Only the lines from the start of the data below through the line that contains "mat.use_nodes = True" are to be copied, exactly and without pictures.

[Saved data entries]
════

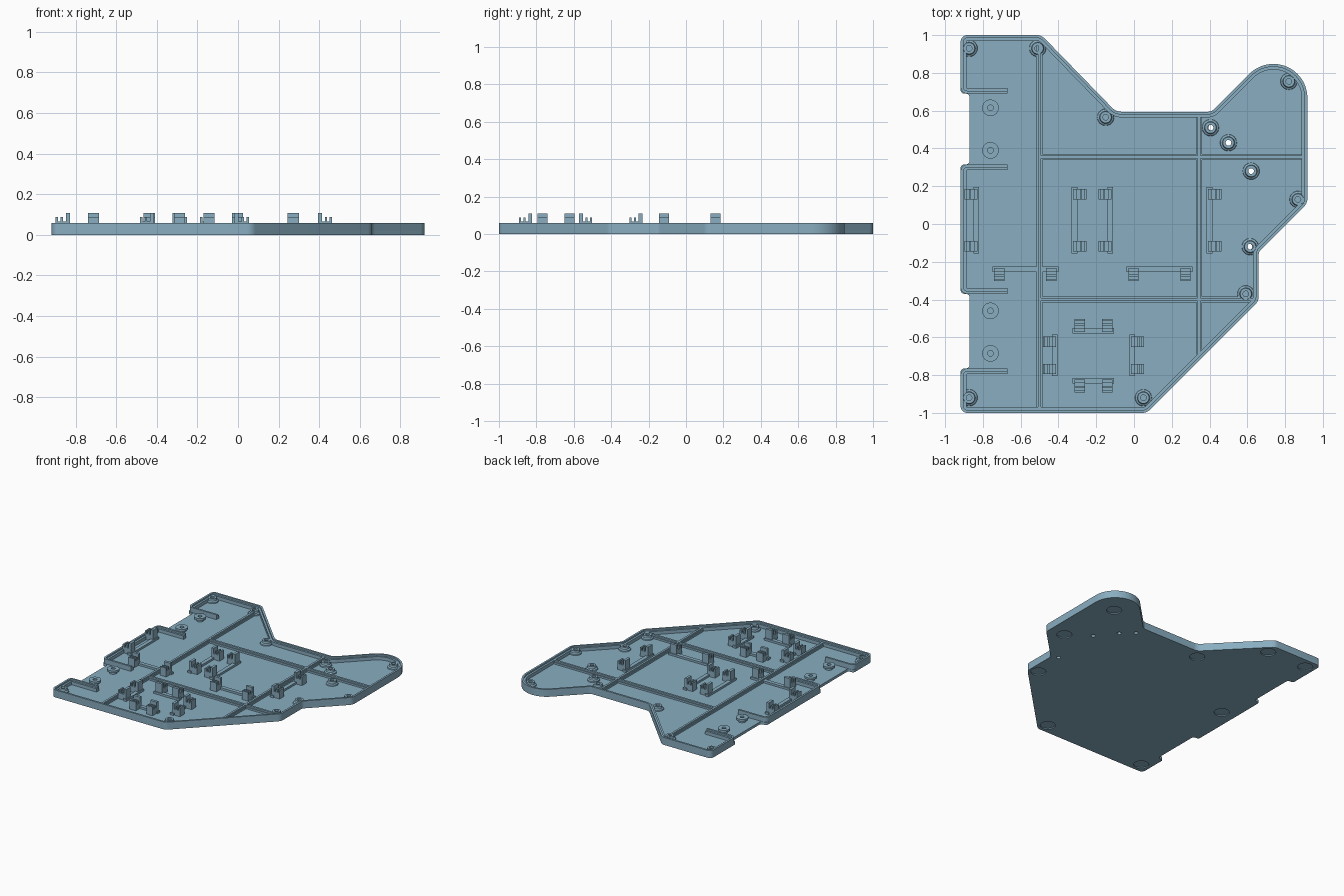
import bpy, bmesh, math
from mathutils import Vector

cube = bpy.data.objects.get("Cube")
if cube:
    bpy.data.objects.remove(cube, do_unlink=True)

FLOOR, WALL, STEP = 0.02, 0.058, 0.046

mat = bpy.data.materials.new("dusty blue plastic")
mat.use_nodes = True
mat.diffuse_color = (0.25, 0.42, 0.53, 1)
mat.node_tree.nodes["Principled BSDF"].inputs["Base Color"].default_value = mat.diffuse_color


def finish(name, bm, smooth=True):
    bmesh.ops.recalc_face_normals(bm, faces=bm.faces)
    mesh = bpy.data.meshes.new(name)
    bm.to_mesh(mesh)
    bm.free()
    mesh.materials.append(mat)
    ob = bpy.data.objects.new(name, mesh)
    bpy.context.collection.objects.link(ob)
    if smooth:
        bpy.ops.object.select_all(action='DESELECT')
        ob.select_set(True)
        bpy.context.view_layer.objects.active = ob
        bpy.ops.object.shade_smooth_by_angle(angle=math.radians(30))
    return ob


def fillet(a, p, b, r, n=8):
    """Arc points that round the corner p between a and b."""
    u, v = (a - p).normalized(), (b - p).normalized()
    half = u.angle(v) / 2
    centre = p + (u + v).normalized() * (r / math.sin(half))
    start = p + u * (r / math.tan(half)) - centre
    end = p + v * (r / math.tan(half)) - centre
    sweep = math.atan2(start.x * end.y - start.y * end.x, start.dot(end))
    result = []
    for i in range(n + 1):
        t = sweep * i / n
        c, s = math.cos(t), math.sin(t)
        result.append(centre + Vector((c * start.x - s * start.y, s * start.x + c * start.y)))
    return result


def rounded(path, closed):
    pts = [Vector(p[:2]) for p in path]
    out = []
    for i, p in enumerate(pts):
        r = path[i][2]
        if r == 0 or (not closed and i in (0, len(pts) - 1)):
            out.append(p)
        else:
            out += fillet(pts[i - 1], p, pts[(i + 1) % len(pts)], r, 24 if r > 0.1 else 6)
    return out


def offset(pts, d):
    """Shift an open path to its left by d."""
    out = []
    for i, p in enumerate(pts):
        a = (p - pts[i - 1]).normalized() if i else (pts[1] - p).normalized()
        b = (pts[i + 1] - p).normalized() if i < len(pts) - 1 else a
        na, nb = Vector((-a.y, a.x)), Vector((-b.y, b.x))
        out.append(p + (na + nb) * (d / (1 + na.dot(nb))))
    return out


def prism(bm, pts, z0, z1):
    face = bm.faces.new([bm.verts.new((p.x, p.y, z0)) for p in pts])
    ext = bmesh.ops.extrude_face_region(bm, geom=[face])
    bmesh.ops.translate(bm, vec=(0, 0, z1 - z0),
                        verts=[g for g in ext["geom"] if isinstance(g, bmesh.types.BMVert)])


def box(bm, x0, x1, y0, y1, z0, z1):
    prism(bm, [Vector(p) for p in ((x0, y0), (x1, y0), (x1, y1), (x0, y1))], z0, z1)


def lathe(bm, x, y, profile, n=24):
    """Revolve a closed profile of (radius, height) pairs."""
    rings = []
    for i in range(n):
        t = 2 * math.pi * i / n
        rings.append([bm.verts.new((x + r * math.cos(t), y + r * math.sin(t), z)) for r, z in profile])
    m = len(profile)
    for i in range(n):
        a, b = rings[i], rings[(i + 1) % n]
        for j in range(m):
            k = (j + 1) % m
            bm.faces.new((a[j], b[j], b[k], a[k]))


def cylinder(bm, x, y, r, z0, z1, n=24):
    prism(bm, [Vector((x + r * math.cos(2 * math.pi * i / n), y + r * math.sin(2 * math.pi * i / n)))
               for i in range(n)], z0, z1)


# Outline, anticlockwise: x, y, corner radius
W, N = -0.918, -0.87
right_edge = [(W, -1, .035), (.068, -1, .06), (.66, -.408, .06), (.66, -.148, .04),
              (.918, .11, .06), (.918, 1.102, .18), (.41, .594, .05), (-.095, .594, .07),
              (-.49, 1, .06), (W, 1, .035)]
upper_notch = [(W, .69, .02), (N, .69, .02), (N, .315, .02), (W, .315, .02)]
lower_notch = [(W, -.37, .02), (N, -.37, .02), (N, -.765, .02), (W, -.765, .02)]

# Floor plate with foot recesses and screw holes underneath
bm = bmesh.new()
prism(bm, rounded(right_edge + upper_notch + lower_notch, True), 0, FLOOR)
floor = finish("floor_plate", bm, False)

bm = bmesh.new()
for x, y in [(.59, -.37), (-.15, .53), (-.5, .91), (-.84, .92), (-.84, -.92), (.04, -.92),
             (.79, .16), (.74, .66), (-.8, .03)]:
    cylinder(bm, x, y, .055, -.02, .008)
for x, y in [(.61, -.12), (.62, .28), (.41, .51), (.5, .43)]:
    cylinder(bm, x, y, .016, -.02, .05)
cutter = finish("floor_cutter", bm, False)
cutter.hide_render = True
cutter.hide_set(True)
mod = floor.modifiers.new("recesses", 'BOOLEAN')
mod.operation = 'DIFFERENCE'
mod.solver = 'EXACT'
mod.object = cutter

# Stepped rim, open at the two notches, with short returns beside them
END = -.67
main_rim = [(END, -.765, 0), (W, -.765, .035)] + right_edge + [(W, .69, .035), (END, .69, 0)]
side_rim = [(END, .315, 0), (W, .315, .035), (W, -.37, .035), (END, -.37, 0)]
for name, path in (("main_rim", main_rim), ("side_rim", side_rim)):
    pts = rounded(path, False)
    bm = bmesh.new()
    for d0, d1, top in ((0, .015, WALL), (.014, .03, STEP)):
        prism(bm, offset(pts, d0) + offset(pts, d1)[::-1], FLOOR - .001, top)
    finish(name, bm)

# Stiffening ribs: wide foot with a thinner crest
bm = bmesh.new()
for x, y0, y1 in ((-.5, -.98, .96), (.345, -.69, .58)):
    box(bm, x - .015, x + .015, y0, y1, FLOOR - .001, .034)
    box(bm, x - .008, x + .008, y0, y1, .03, STEP)
for y, x0, x1 in ((.355, -.5, .9), (-.4, -.5, .64)):
    box(bm, x0, x1, y - .015, y + .015, FLOOR - .001, .034)
    box(bm, x0, x1, y - .008, y + .008, .03, STEP)
finish("floor_ribs", bm, False)

# Screw bosses with flared feet
bm = bmesh.new()
for x, y in [(-.873, .93), (-.51, .93), (-.15, .565), (.82, .755), (.405, .51), (.5, .43), (.62, .28),
             (.868, .13), (.615, -.12), (.592, -.37), (.05, -.92), (-.873, -.92)]:
    lathe(bm, x, y, [(.045, FLOOR - .002), (.043, .028), (.033, .034), (.03, .05),
                     (.015, .05), (.015, FLOOR - .002)])
finish("screw_bosses", bm)

# Capped pegs beside the notches
bm = bmesh.new()
for y in (.615, .39, -.46, -.685):
    lathe(bm, -.76, y, [(.028, FLOOR - .002), (.028, .038), (.044, .038), (.044, .054),
                        (.015, .054), (.015, FLOOR - .002)])
finish("side_pegs", bm)


# Snap clips: low bar, a tall post and two short prongs at each end
def clip(name, cx, cy, length, along_y, side):
    bm = bmesh.new()

    def part(a0, a1, b0, b1, top):
        b0, b1 = sorted((b0 * side, b1 * side))
        if along_y:
            box(bm, cx + b0, cx + b1, cy + a0, cy + a1, FLOOR - .001, top)
        else:
            box(bm, cx + a0, cx + a1, cy + b0, cy + b1, FLOOR - .001, top)

    h = length / 2
    part(-h, h, .01, .04, .036)
    for s in (-1, 1):
        a0, a1 = sorted((s * (h - .01), s * (h - .065)))
        part(a0, a1, .012, .032, .108)
        part(a0, a1, -.014, -.003, .088)
        part(a0, a1, -.038, -.026, .088)
        part(a0, a1, -.038, .012, .066)
    finish(name, bm, False)


for name, x, y, length, along_y, side in [
        ("clip_outer_right", -.86, .02, .35, True, 1),
        ("clip_middle_right", -.29, .02, .35, True, -1),
        ("clip_middle_left", -.15, .02, .35, True, 1),
        ("clip_outer_left", .425, .02, .35, True, -1),
        ("clip_cross_right", -.575, -.265, .35, False, 1),
        ("clip_cross_left", .135, -.265, .35, False, 1),
        ("clip_small_right", -.445, -.695, .22, True, 1),
        ("clip_small_left", .015, -.695, .22, True, -1),
        ("clip_small_back", -.215, -.54, .22, False, -1),
        ("clip_small_front", -.215, -.855, .22, False, 1)]:
    clip(name, x, y, length, along_y, side)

════

RESPONSE TO THIS TASK →
import bpy, bmesh, math
from mathutils import Vector

cube = bpy.data.objects.get("Cube")
if cube:
    bpy.data.objects.remove(cube, do_unlink=True)

FLOOR, WALL, STEP = 0.02, 0.058, 0.046

mat = bpy.data.materials.new("dusty blue plastic")
mat.use_nodes = True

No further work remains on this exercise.